Initially, testers who received the Microlight feared for their comfort—and safety. “No way a tent this cheap and light can offer adequate space and real weather protection,” declared one tester, who then went out and promptly proved himself wrong by pitching the Microlight in Idaho’s Frank Church Wilderness, where it easily withstood 25-mph winds. That performance elevated the tent to a rarefied class: less than four pounds and less than $200, but with two doors, legit floor space, freestanding convenience, and three-season weatherproofing.
“Thanks to curved pole segments that maintain even tension on the fabric, the fly and tent body pitch without a ripple, so it doesn’t sag or flap noisily during gusts and heavy rain,” reports one tester.
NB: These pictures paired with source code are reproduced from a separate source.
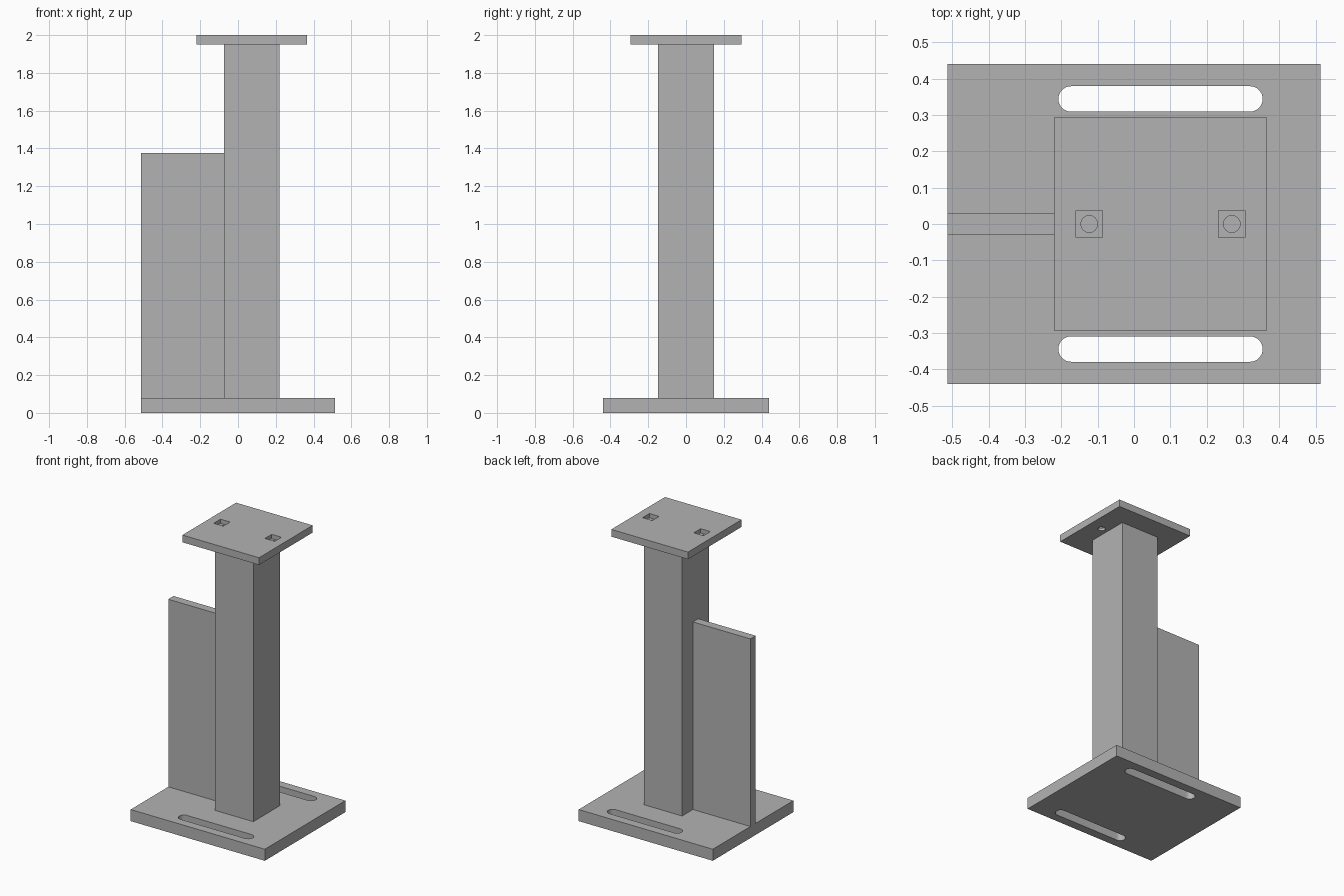
import bpy, math

if "Cube" in bpy.data.objects:
    bpy.data.objects.remove(bpy.data.objects["Cube"])

# Single grey metal
metal = bpy.data.materials.new("grey_metal")
metal.use_nodes = True
GREY = (0.45, 0.45, 0.45, 1)
metal.diffuse_color = GREY
metal.node_tree.nodes["Principled BSDF"].inputs["Base Color"].default_value = GREY


def prism(name, outline, z0, z1):
    """Extrude a counter-clockwise outline from z0 to z1."""
    n = len(outline)
    verts = [(x, y, z) for z in (z0, z1) for x, y in outline]
    faces = [list(range(n))[::-1], list(range(n, 2 * n))]
    faces += [(i, (i + 1) % n, n + (i + 1) % n, n + i) for i in range(n)]
    mesh = bpy.data.meshes.new(name)
    mesh.from_pydata(verts, [], faces)
    mesh.materials.append(metal)
    obj = bpy.data.objects.new(name, mesh)
    bpy.context.collection.objects.link(obj)
    return obj


def rect(x0, x1, half_y):
    return [(x0, -half_y), (x1, -half_y), (x1, half_y), (x0, half_y)]


def stadium(cx, cy, half_straight, radius, steps=16):
    """Rounded slot outline; a circle when half_straight is zero."""
    points = []
    for side, start in ((1, -math.pi / 2), (-1, math.pi / 2)):
        count = steps + 1 if half_straight else steps
        for i in range(count):
            a = start + math.pi * i / steps
            points.append((cx + side * half_straight + radius * math.cos(a),
                           cy + radius * math.sin(a)))
    return points


def cut(target, outline, z0, z1):
    cutter = prism("cutter", outline, z0, z1)
    cutter.hide_render = True
    mod = target.modifiers.new("cut", 'BOOLEAN')
    mod.operation = 'DIFFERENCE'
    mod.solver = 'EXACT'
    mod.object = cutter
    activate(target)
    bpy.ops.object.modifier_apply(modifier=mod.name)
    bpy.data.objects.remove(cutter)


def activate(obj):
    bpy.ops.object.select_all(action='DESELECT')
    obj.select_set(True)
    bpy.context.view_layer.objects.active = obj


BASE_TOP, PLATE_BOTTOM, TOP = 0.08, 1.95, 2.0

# Base plate with two long slots
base = prism("base_plate", rect(-0.513, 0.513, 0.44), 0, BASE_TOP)
for side in (-1, 1):
    cut(base, stadium(0.073, side * 0.344, 0.246, 0.035), -0.1, 0.2)

# Square column and side rib
prism("column", rect(-0.073, 0.22, 0.147), BASE_TOP, PLATE_BOTTOM)
prism("side_rib", rect(-0.513, -0.073, 0.029), BASE_TOP, 1.377)

# Top plate with square pockets over round bolt holes
plate = prism("top_plate", rect(-0.22, 0.366, 0.293), PLATE_BOTTOM, TOP)
for x in (-0.123, 0.269):
    cut(plate, rect(x - 0.037, x + 0.037, 0.037), 1.97, 2.1)
    cut(plate, stadium(x, 0, 0, 0.023), 1.9, 2.1)

for obj in (base, plate):
    activate(obj)
    bpy.ops.object.shade_smooth_by_angle(angle=math.radians(30))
Setup is quick, with two Y-shaped hubbed poles and a brow segment that raises the crown. Two vestibules (each big enough to shelter two huge black Labs) deliver exceptional storage space for the weight. All-mesh walls virtually eliminated condensation, even on nights in the 30s in Idaho’s Sawtooth Wilderness. For additional ventilation in rainy weather, testers unzipped vestibules halfway (the design prevents rain from dripping in through the door). The 31-square-foot floor is long enough for six-footers, and the 39-inch peak height, while not the tallest in this category, let two testers sit up for a game of cards. Nitpick: You get just two small internal pockets. $199; 3 lbs. 15 oz.; llbean.comA light, stable, low profile design has made the Tarn 2 huge with backpacking, biking and paddling twosomes, and with soloists who like sprawl in their sleep. Now its easier to use than ever. New cam cleat tensioners let you adjust the guylines without the tedious pulling-and-threading of traditional tighteners. A new roll-in style stuff stack makes packing the tent up so simple and fast, youll be able to do before your second cup of coffee.
Looking for more head room or floor space? Consider our roomier but slightly heavier Tarn 3.
* Price is CAD